Shouldn't there be, on the part of file-sharers, a greater sense of solidarity and community comparable to that of the free software programmers and enthusiasts? What holds them back from the successful defense of their activity which so frequently eludes them when they testify on the bench? Why is there no greater level of militancy from the file-sharing communities - or is there any existing sense of any such thing as a file-sharing user "community", such which would be required for any hypothetical file-sharing "users' group", even within the few private, exclusive, invite-only BitTorrent tracker indexes?
But file-sharers and hobbyist programmers, it is assumed, will become only two subsets of an increasingly diverse audience of major users' interests as computing technology advances further to assume many more user-empowering roles. To defend and advance the interests of these users, users' groups will likely need to evolve and organize in their range of activity, capability, and resiliency in the face of virulent legal opposition from other interests groups, such as trade associations and employers' associations. Perhaps it is time for users' groups to meet offline, take a cue from the trade unions, and formally organize into large, visible defense entities for the expansion of their legal rights and the reform of intellectual property law.
Such organizations, it is envisioned, will develop more proactive, more physical activities and approaches against the anti-user actions of trade and employer associations. Strikes, consumer boycotts and shareholder protests have often been organized by their respective progenitor organizations against corporate situations which were characterized as being against their own interests; thus, some unique, but effective brand of tangible users' protest must be assumed by users' groups against trade and employers' associations, a protest which can bring the trade association to the negotiating table with the users' group for the formulation of more lasting peaces between the users (paying or non-paying) and the trade associations.
Website defacement is a frequent, but mostly-ineffective form of such protests, and need to be supplemented with more effective protests of a direct, in-your-face nature. In the case of the AACS encryption key controversy, irked users protested by not just modifying the appearance of the Digg website through repeated and continuous postings of the encryption key, but also posted the key just as continuously to other websites so as to shame the company which had demanded that Digg remove an initial story which had contained the pivotal string of characters; such an action, one which spread through multiple websites so as to elude the company's grasp, is slightly more substantial.
A potentially-violent, unlawful and backfiring approach, one which is most associated with militant organizations like the Earth Liberation Front, could posit the argument that if "one cannot use a product in freedom, then no one will use that product at all", perhaps supplemented by the active, unilateral hindrance or disabling of brick-and-mortar distribution of media produced by members of particular trade associations through direct action. I do not advise this "aggravated direct starvation" approach, and would, at most, suggest a consumer picket line, or a users' group derivation thereof.

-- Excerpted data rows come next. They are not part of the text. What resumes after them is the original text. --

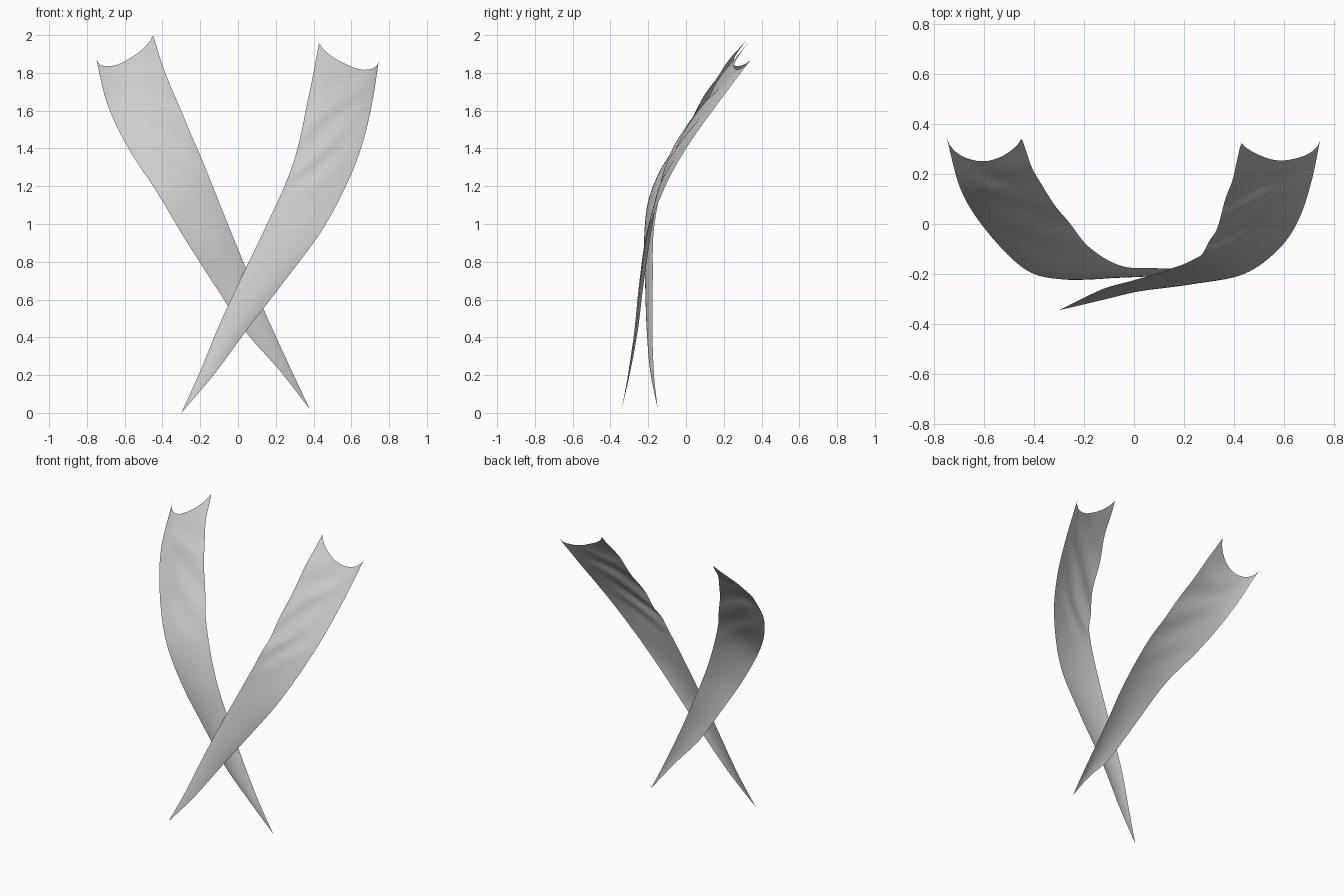
import bpy, math
from mathutils import Vector

if "Cube" in bpy.data.objects:
    bpy.data.objects.remove(bpy.data.objects["Cube"])

ROWS, COLS = 64, 20


def spline(pts, t):
    """Catmull-Rom point on a control polyline, t in 0..1."""
    p = [Vector(q) for q in pts]
    n = len(p) - 1
    i = min(int(t * n), n - 1)
    f = t * n - i
    a = p[i - 1] if i > 0 else 2 * p[0] - p[1]
    d = p[i + 2] if i + 2 <= n else 2 * p[n] - p[n - 1]
    b, c = p[i], p[i + 1]
    return 0.5 * (2 * b + (c - a) * f + (2 * a - 5 * b + 4 * c - d) * f * f
                  + (3 * b - a - 3 * c + d) * f ** 3)


def smooth(a, b, x):
    x = max(0.0, min(1.0, (x - a) / (b - a)))
    return x * x * (3 - 2 * x)


def sash(name, outer, inner, dip, folds, flip):
    """Cloth strip lofted between its two edges, bulged, folded, sagging at the top."""
    verts, faces = [], []
    for r in range(ROWS + 1):
        t = r / ROWS
        o, i = spline(outer, t), spline(inner, t)
        along = spline(outer, min(1, t + .01)) - spline(outer, max(0, t - .01))
        out = along.cross(i - o)
        out = out.normalized() if out.length > 1e-7 else Vector((0, -1, 0))
        if out.y > 0:
            out = -out
        for c in range(COLS + 1):
            s = c / COLS
            arch = 4 * s * (1 - s)
            p = o.lerp(i, s) + Vector(dip) * arch ** 0.7 * smooth(.8, 1, t)
            p += out * .014 * arch * smooth(0, .3, t)
            # diagonal folds gathering towards the inner edge
            wave = math.sin(46 * (t + .16 * s) + 2 * s)
            p += out * folds * wave * smooth(.1, .7, s) * smooth(.55, .72, t) * (1 - .5 * smooth(.9, 1, t))
            verts.append(p)
    w = COLS + 1
    for r in range(ROWS):
        for c in range(COLS):
            q = (r * w + c, r * w + c + 1, (r + 1) * w + c + 1, (r + 1) * w + c)
            faces.append(q[::-1] if flip else q)
    me = bpy.data.meshes.new(name)
    me.from_pydata(verts, [], faces)
    ob = bpy.data.objects.new(name, me)
    bpy.context.collection.objects.link(ob)
    for f in me.polygons:
        f.use_smooth = True
    return ob


# front sash: bottom left to top right
sash("front_sash",
     [(-.30, -.345, 0), (-.13, -.305, .20), (.04, -.265, .43), (.24, -.24, .69), (.44, -.20, .96),
      (.58, -.10, 1.22), (.66, .02, 1.43), (.71, .17, 1.64), (.745, .335, 1.86)],
     [(-.30, -.345, 0), (-.20, -.295, .22), (-.11, -.255, .44), (.0, -.225, .68), (.13, -.185, .95),
      (.25, -.135, 1.21), (.315, -.05, 1.40), (.375, .12, 1.68), (.43, .32, 1.96)],
     (.02, -.06, -.09), .008, True)

# rear sash: bottom right to top left
sash("rear_sash",
     [(.38, -.15, .02), (.22, -.19, .225), (.04, -.205, .43), (-.12, -.215, .67), (-.28, -.222, .92),
      (-.43, -.185, 1.17), (-.58, -.04, 1.40), (-.69, .13, 1.63), (-.75, .345, 1.87)],
     [(.38, -.15, .02), (.29, -.17, .21), (.18, -.178, .45), (.07, -.176, .70), (-.05, -.168, .99),
      (-.17, -.10, 1.29), (-.28, .03, 1.55), (-.385, .18, 1.80), (-.45, .34, 2.0)],
     (-.01, -.08, -.09), .004, False)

Either way, by shame or by starvation, users' groups must assume a greater mandate of mutual defense for the users of particular technologies, and must raise the expectations of users concerning the companies and trade associations which often take anti-user approaches for the sake of protecting their intellectual property monopolies. Whether they are casual users or hobbyists or hackers or copysharers, they are all users who may care about the brand or the ideology or the functionality, but are all united by a common cause of the freedom and education of usage, and the protection of such freedoms.